Print, in exact form, the lines below from the one containing "tangent = atan2(dz, dy)" through the one containing "-0.7, 0.7), 'DIFFERENCE')", and omit all others.

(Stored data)
[Start of section]

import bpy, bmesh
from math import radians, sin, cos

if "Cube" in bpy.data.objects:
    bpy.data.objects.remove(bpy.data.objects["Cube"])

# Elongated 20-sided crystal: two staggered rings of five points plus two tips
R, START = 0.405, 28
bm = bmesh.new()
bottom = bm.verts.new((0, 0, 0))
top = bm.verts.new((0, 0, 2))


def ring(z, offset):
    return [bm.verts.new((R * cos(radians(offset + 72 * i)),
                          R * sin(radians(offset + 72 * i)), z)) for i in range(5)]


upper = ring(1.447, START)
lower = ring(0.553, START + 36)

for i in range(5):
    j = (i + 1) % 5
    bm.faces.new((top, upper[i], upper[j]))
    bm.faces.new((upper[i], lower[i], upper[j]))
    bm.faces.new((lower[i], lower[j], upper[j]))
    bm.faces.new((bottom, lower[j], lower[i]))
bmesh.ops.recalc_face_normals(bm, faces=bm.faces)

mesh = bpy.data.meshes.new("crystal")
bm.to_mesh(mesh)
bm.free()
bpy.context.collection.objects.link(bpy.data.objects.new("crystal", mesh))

[End of section]
[Start of section]

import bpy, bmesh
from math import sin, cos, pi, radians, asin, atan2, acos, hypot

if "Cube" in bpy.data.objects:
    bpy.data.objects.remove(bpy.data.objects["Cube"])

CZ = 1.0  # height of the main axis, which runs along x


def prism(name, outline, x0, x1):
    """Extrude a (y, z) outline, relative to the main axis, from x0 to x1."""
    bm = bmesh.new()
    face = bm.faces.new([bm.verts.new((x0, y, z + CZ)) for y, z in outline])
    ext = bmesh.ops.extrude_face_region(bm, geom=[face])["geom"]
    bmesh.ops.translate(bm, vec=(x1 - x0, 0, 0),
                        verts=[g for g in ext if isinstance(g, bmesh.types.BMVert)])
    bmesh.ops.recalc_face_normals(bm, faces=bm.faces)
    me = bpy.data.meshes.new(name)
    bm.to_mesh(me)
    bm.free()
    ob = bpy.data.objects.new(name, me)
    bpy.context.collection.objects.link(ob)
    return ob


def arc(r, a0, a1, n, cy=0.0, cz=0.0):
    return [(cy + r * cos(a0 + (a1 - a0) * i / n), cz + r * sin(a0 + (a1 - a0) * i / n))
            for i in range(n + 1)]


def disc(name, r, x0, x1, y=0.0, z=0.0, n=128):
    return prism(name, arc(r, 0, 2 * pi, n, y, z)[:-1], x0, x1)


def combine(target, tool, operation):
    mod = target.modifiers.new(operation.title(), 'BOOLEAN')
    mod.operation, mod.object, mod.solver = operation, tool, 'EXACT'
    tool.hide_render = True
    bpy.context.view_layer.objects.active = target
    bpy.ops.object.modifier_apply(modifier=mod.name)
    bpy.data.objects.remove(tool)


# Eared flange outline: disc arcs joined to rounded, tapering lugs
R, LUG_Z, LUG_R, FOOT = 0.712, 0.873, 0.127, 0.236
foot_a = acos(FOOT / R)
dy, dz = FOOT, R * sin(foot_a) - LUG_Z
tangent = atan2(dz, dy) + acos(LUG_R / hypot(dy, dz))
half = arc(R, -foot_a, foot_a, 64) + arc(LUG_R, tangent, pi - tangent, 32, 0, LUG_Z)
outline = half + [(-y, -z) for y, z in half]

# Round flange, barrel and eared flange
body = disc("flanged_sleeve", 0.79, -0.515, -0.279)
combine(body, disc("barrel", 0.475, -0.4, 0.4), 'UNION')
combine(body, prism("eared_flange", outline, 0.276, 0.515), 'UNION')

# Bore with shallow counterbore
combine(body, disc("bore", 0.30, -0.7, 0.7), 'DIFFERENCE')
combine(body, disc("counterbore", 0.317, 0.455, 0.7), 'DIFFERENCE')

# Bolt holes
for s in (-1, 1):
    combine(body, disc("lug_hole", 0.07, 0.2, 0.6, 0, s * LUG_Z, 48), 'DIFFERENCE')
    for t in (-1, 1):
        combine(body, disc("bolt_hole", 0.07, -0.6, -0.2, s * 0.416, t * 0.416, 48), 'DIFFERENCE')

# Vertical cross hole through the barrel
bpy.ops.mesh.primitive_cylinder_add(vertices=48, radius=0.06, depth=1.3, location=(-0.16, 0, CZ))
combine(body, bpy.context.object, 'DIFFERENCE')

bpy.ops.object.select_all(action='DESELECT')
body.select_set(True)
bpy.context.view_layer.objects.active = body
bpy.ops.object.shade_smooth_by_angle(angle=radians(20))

[End of section]

* **The answer**
tangent = atan2(dz, dy) + acos(LUG_R / hypot(dy, dz))
half = arc(R, -foot_a, foot_a, 64) + arc(LUG_R, tangent, pi - tangent, 32, 0, LUG_Z)
outline = half + [(-y, -z) for y, z in half]

# Round flange, barrel and eared flange
body = disc("flanged_sleeve", 0.79, -0.515, -0.279)
combine(body, disc("barrel", 0.475, -0.4, 0.4), 'UNION')
combine(body, prism("eared_flange", outline, 0.276, 0.515), 'UNION')

# Bore with shallow counterbore
combine(body, disc("bore", 0.30, -0.7, 0.7), 'DIFFERENCE')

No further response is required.